If you have a chronic illness, your doctor can help you manage it better through long-term,
structured monitoring, available free from your GP.
What is the Chronic Disease Treatment Programme?
Our Structured Chronic Disease Management (CDT) Programme aims to improve the health and wellbeing of patients living with certain chronic diseases. On this HSE-managed scheme, patients are actively monitored to improve management of their conditions, free of charge.
The benefits include:
- structured reviews of your chronic disease with both your GP and your practice nurse
twice a year, for free. That’s four visits in total;
- a personalised care plan developed and agreed with your medical team;
- regular reviews of your care plan and medication;
- opportunities for structured education and self-management support;
- early detection of any new conditions, or complications;
- care in your community, close to your home.
Am I eligible for Chronic Disease Treatment?
You can join this programme, free of charge, if you:
- have specific chronic disease/s, namely type 2 diabetes, asthma, chronic obstructive
pulmonary disease (COPD), or cardiovascular disease, including heart failure, heart
attack (angina), stroke, and irregular heartbeat (atrial fibrillation);
- have a medical card or a GP visit card;
- are aged 18 years or over;
- are able to take a call from your nurse or GP, or attend your GP surgery.
If you’re eligible, your surgery should contact you to register.
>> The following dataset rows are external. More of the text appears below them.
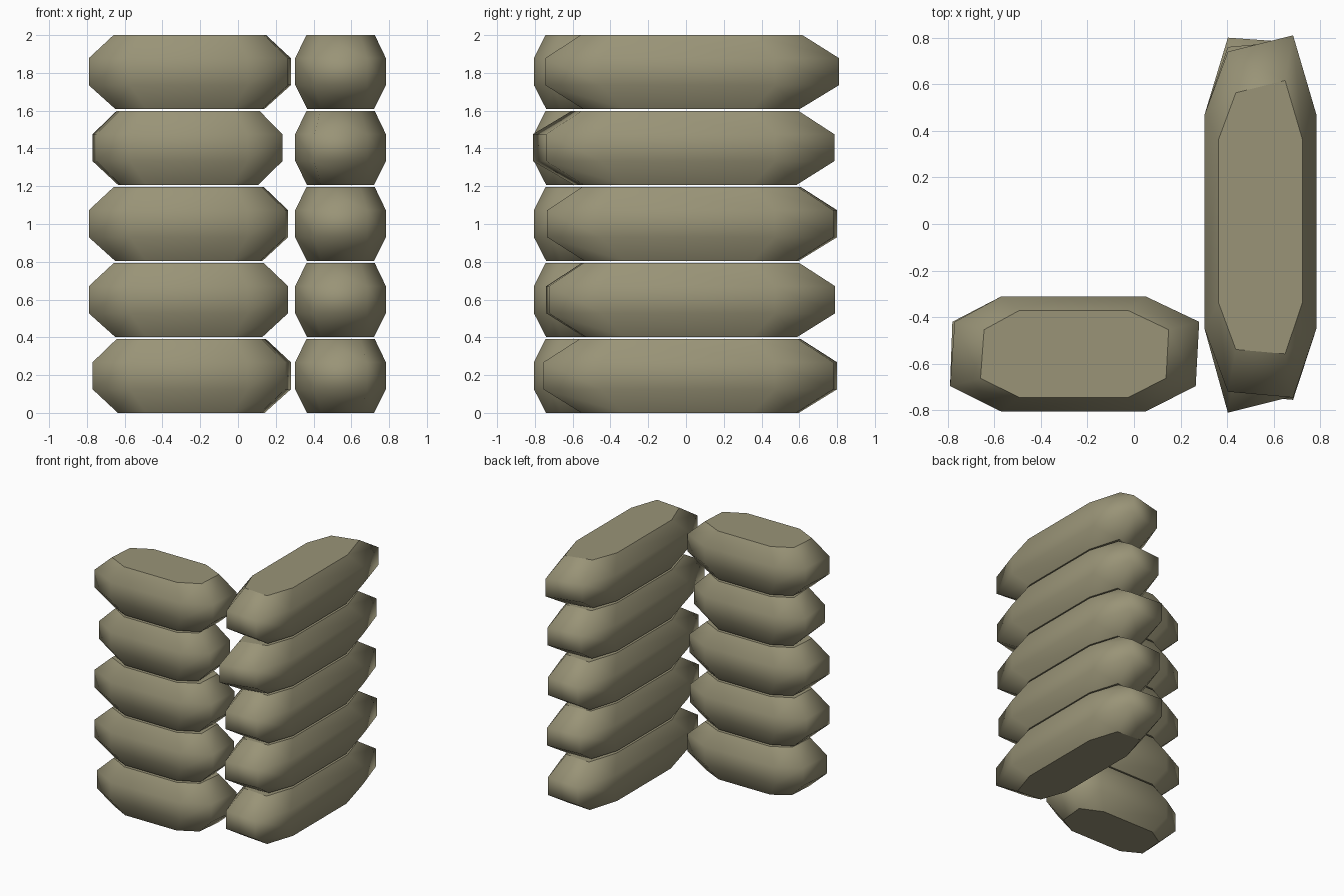
import bpy, bmesh

if "Cube" in bpy.data.objects:
    bpy.data.objects.remove(bpy.data.objects["Cube"])

canvas = bpy.data.materials.new("khaki canvas")
canvas.diffuse_color = (0.32, 0.295, 0.185, 1)
canvas.use_nodes = True
canvas.node_tree.nodes["Principled BSDF"].inputs["Base Color"].default_value = canvas.diffuse_color


def sandbag(name, centre, half_width, half_corner, shoulders, ends, z0, along_y):
    """Octagonal bag: wide belt, smaller flat top and bottom.
    shoulders = (low, high) where the straight sides stop,
    ends = tip positions (low -v, low +v, high -v, high +v)."""
    cu, cv = centre
    outline = [(ends[0], cv - half_corner), (shoulders[0], cv - half_width),
               (shoulders[1], cv - half_width), (ends[2], cv - half_corner),
               (ends[3], cv + half_corner), (shoulders[1], cv + half_width),
               (shoulders[0], cv + half_width), (ends[1], cv + half_corner)]
    bm = bmesh.new()
    rings = []
    for dz, s in ((0, 0.74), (0.125, 1), (0.268, 1), (0.39, 0.755)):
        ring = []
        for u, v in outline:
            u, v = cu + (u - cu) * s, cv + (v - cv) * s
            ring.append(bm.verts.new((v, u, z0 + dz) if along_y else (u, v, z0 + dz)))
        rings.append(ring)
    for a, b in zip(rings, rings[1:]):
        for i in range(8):
            j = (i + 1) % 8
            bm.faces.new((a[i], a[j], b[j], b[i])).smooth = True
    # flat caps with crisp rims
    for ring in (rings[0], rings[-1]):
        cap = bm.faces.new(ring)
        for e in cap.edges:
            e.smooth = False
    bmesh.ops.recalc_face_normals(bm, faces=bm.faces)
    me = bpy.data.meshes.new(name)
    bm.to_mesh(me)
    bm.free()
    me.materials.append(canvas)
    bpy.context.collection.objects.link(bpy.data.objects.new(name, me))


# slightly uneven bag ends, one row per layer from the bottom up
long_ends = [(-0.73, -0.755, 0.80, 0.78), (-0.74, -0.725, 0.77, 0.79),
             (-0.735, -0.735, 0.80, 0.78), (-0.81, -0.74, 0.76, 0.785),
             (-0.72, -0.745, 0.74, 0.81)]
short_ends = [(-0.77, -0.75, 0.25, 0.28), (-0.79, -0.78, 0.265, 0.26),
              (-0.79, -0.77, 0.25, 0.265), (-0.75, -0.77, 0.235, 0.225),
              (-0.79, -0.77, 0.265, 0.28)]

for k in range(5):
    z = k * 0.4025
    sandbag(f"long_sandbag_{k + 1}", (0.02, 0.543), 0.24, 0.14,
            (-0.45, 0.47), long_ends[k], z, True)
    sandbag(f"short_sandbag_{k + 1}", (-0.255, -0.558), 0.247, 0.138,
            (-0.57, 0.05), short_ends[k], z, False)
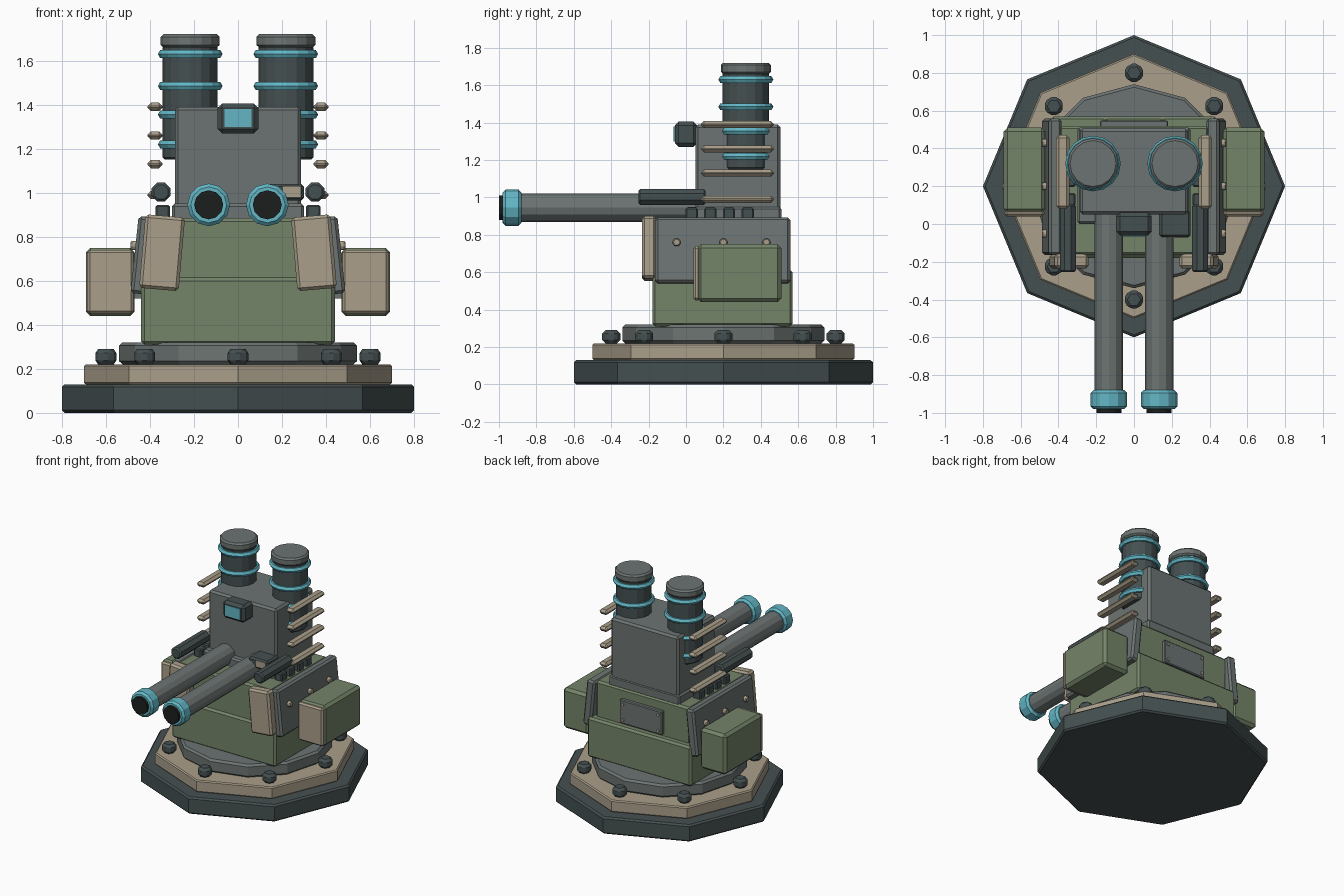
import bpy, bmesh, math
from mathutils import Matrix, Vector

if "Cube" in bpy.data.objects:
    bpy.data.objects.remove(bpy.data.objects["Cube"])


def colour(name, rgb):
    m = bpy.data.materials.new(name)
    m.diffuse_color = (*rgb, 1)
    m.use_nodes = True
    m.node_tree.nodes["Principled BSDF"].inputs["Base Color"].default_value = m.diffuse_color
    return m


GREY = colour("mid grey", (0.150, 0.175, 0.170))
DARK = colour("dark slate", (0.060, 0.080, 0.082))
GREEN = colour("olive green", (0.175, 0.230, 0.140))
TAN = colour("sand", (0.400, 0.345, 0.255))
CYAN = colour("light blue", (0.125, 0.470, 0.560))
BLACK = colour("black", (0.012, 0.013, 0.013))


def finish(name, bm, mat, bevel, matrix):
    bm.transform(matrix)
    me = bpy.data.meshes.new(name)
    bm.to_mesh(me)
    bm.free()
    me.materials.append(mat)
    ob = bpy.data.objects.new(name, me)
    bpy.context.collection.objects.link(ob)
    if bevel:
        b = ob.modifiers.new("chamfer", 'BEVEL')
        b.width, b.segments = bevel, 1
        b.limit_method, b.angle_limit = 'ANGLE', math.radians(50)
    return ob


def box(name, x, y, z, mat, bevel=0.012, tilt=0):
    """Box from (min, max) ranges, tilted about its own y axis."""
    bm = bmesh.new()
    bmesh.ops.create_cube(bm, size=1)
    size = [r[1] - r[0] for r in (x, y, z)]
    mid = [(r[0] + r[1]) / 2 for r in (x, y, z)]
    m = (Matrix.Translation(mid) @ Matrix.Rotation(math.radians(tilt), 4, 'Y')
         @ Matrix.Diagonal((*size, 1)))
    return finish(name, bm, mat, bevel, m)


def cyl(name, centre, r, length, mat, sides=12, axis='Z', bevel=0.01, turn=0.0):
    bm = bmesh.new()
    bmesh.ops.create_cone(bm, cap_ends=True, segments=sides,
                          radius1=r, radius2=r, depth=length)
    rot = {'Z': Matrix(), 'Y': Matrix.Rotation(math.pi / 2, 4, 'X'),
           'X': Matrix.Rotation(math.pi / 2, 4, 'Y')}[axis]
    m = Matrix.Translation(centre) @ rot @ Matrix.Rotation(turn, 4, 'Z')
    return finish(name, bm, mat, bevel, m)


def ring(name, centre, r, tube, mat, sides=16):
    """Band with a diamond cross-section around z."""
    bm = bmesh.new()
    rows = []
    for i in range(sides):
        a = 2 * math.pi * i / sides
        d = Vector((math.cos(a), math.sin(a), 0))
        rows.append([bm.verts.new(d * (r + tube * math.cos(k * math.pi / 3))
                                  + Vector((0, 0, tube * math.sin(k * math.pi / 3))))
                     for k in range(6)])
    for i in range(sides):
        p, q = rows[i], rows[(i + 1) % sides]
        for k in range(6):
            n = (k + 1) % 6
            bm.faces.new((p[k], q[k], q[n], p[n]))
    return finish(name, bm, mat, 0, Matrix.Translation(centre))


def span(s, a, b):
    return tuple(sorted((s * a, s * b)))


# Stepped octagonal base and turntable
CY = 0.2
cyl("base_slab", (0, CY, 0.065), 0.80, 0.13, DARK, 8, bevel=0.012)
cyl("base_step", (0, CY, 0.175), 0.70, 0.09, TAN, 8, bevel=0.008)
cyl("turntable", (0, CY, 0.27), 0.54, 0.10, GREY, 12, bevel=0.015)
for i in range(8):
    a = math.pi * i / 4
    cyl("base_bolt", (0.6 * math.cos(a), CY + 0.6 * math.sin(a), 0.255),
        0.056, 0.07, DARK, 6, bevel=0.018, turn=math.pi / 6)

# Armoured body, deck and rear hatch
box("lower_body", (-0.44, 0.44), (-0.18, 0.57), (0.31, 0.615), GREEN, 0.015)
box("upper_body", (-0.40, 0.40), (-0.165, 0.52), (0.59, 0.885), GREEN, 0.015)
box("rear_hatch", (-0.18, 0.18), (0.51, 0.548), (0.63, 0.81), GREY, 0.006)
for x in (-0.15, 0.15):
    for z in (0.66, 0.78):
        cyl("hatch_rivet", (x, 0.55, z), 0.012, 0.012, TAN, 6, 'Y', 0)
box("tower_plinth", (-0.30, 0.30), (0.00, 0.51), (0.87, 0.95), GREY, 0.012)

# Central tower with sensor
box("tower", (-0.287, 0.287), (0.05, 0.505), (0.93, 1.39), GREY, 0.015)
box("sensor_housing", (-0.093, 0.093), (-0.06, 0.06), (1.27, 1.405), DARK, 0.02)
box("sensor_screen", (-0.062, 0.062), (-0.066, -0.058), (1.298, 1.38), CYAN, 0)
box("control_box", (0.135, 0.30), (-0.07, 0.07), (0.965, 1.04), DARK, 0.012)
box("control_box_plate", (0.205, 0.285), (-0.074, -0.068), (0.98, 1.03), TAN, 0)

for s in (-1, 1):
    # Twin guns
    gx = s * 0.133
    cyl("barrel", (gx, -0.40, 0.945), 0.075, 1.0, GREY, 12, 'Y', 0)
    cyl("muzzle", (gx, -0.93, 0.945), 0.097, 0.10, CYAN, 12, 'Y', 0.015)
    cyl("bore", (gx, -0.955, 0.945), 0.066, 0.09, BLACK, 12, 'Y', 0)

    # Launch canisters with bands
    cx, cy = s * 0.217, 0.32
    cyl("canister", (cx, cy, 1.41), 0.125, 0.52, DARK, 16)
    cyl("canister_cap", (cx, cy, 1.69), 0.134, 0.06, GREY, 16, bevel=0.012)
    for z in (1.22, 1.355, 1.485, 1.63):
        ring("canister_band", (cx, cy, z), 0.126, 0.021, CYAN)

    # Cooling fins and side tubes
    for z in (0.99, 1.13, 1.26, 1.39):
        box("cooling_fin", span(s, 0.342, 0.412), (0.08, 0.47),
            (z - 0.019, z + 0.019), TAN, 0.016)
    cyl("side_tube", (s * 0.35, -0.075, 1.003), 0.046, 0.36, DARK, 8, 'Y', 0.01,
        math.pi / 8)

    # Deck edge vents
    for y in (0.03, 0.13, 0.23, 0.33):
        box("deck_vent", span(s, 0.31, 0.375), (y - 0.033, y + 0.033),
            (0.875, 0.945), DARK, 0.008)

    # Sloped side armour with rivets and front shields
    box("side_armour", span(s, 0.40, 0.47), (-0.165, 0.558), (0.54, 0.892),
        GREY, 0.014, tilt=-s * 6)
    for y in (-0.05, 0.20, 0.43):
        cyl("armour_rivet", (s * 0.473, y, 0.76), 0.024, 0.03, TAN, 6, 'X', 0.006)
    box("front_shield", span(s, 0.255, 0.435), (-0.235, -0.16), (0.56, 0.895),
        TAN, 0.014, tilt=-s * 5)

    # Side ammunition boxes
    box("ammo_box", span(s, 0.47, 0.69), (0.06, 0.51), (0.44, 0.75), GREEN, 0.02)
    box("ammo_box_front", span(s, 0.475, 0.685), (0.04, 0.075), (0.45, 0.74),
        TAN, 0.012)
    box("ammo_box_mount", span(s, 0.40, 0.48), (0.15, 0.42), (0.52, 0.68), GREY, 0)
If this hasn’t happened yet, do get in touch by phone or email and we will register you.
Initially, we will talk you through the programme, and help you enrol. Together, we will discuss your general wellbeing, and focus on your specific chronic condition and health issues. You may also need to visit the surgery in person, for blood work and other tests.
Following review, we will issue you with a written care plan.
Your information counts
Once you are on the CDT Programme, you allow certain information to be collected at each review as part of the programme. Your GP will record your name, age, chronic disease diagnoses, medical history, and details of any symptoms or investigations you have had since your last visit.
The information gathered will play a vital role in helping to improve our understanding of chronic disease. It will improve the health service’s ability to detect, treat and prevent chronic illness, as well as to deliver a better service.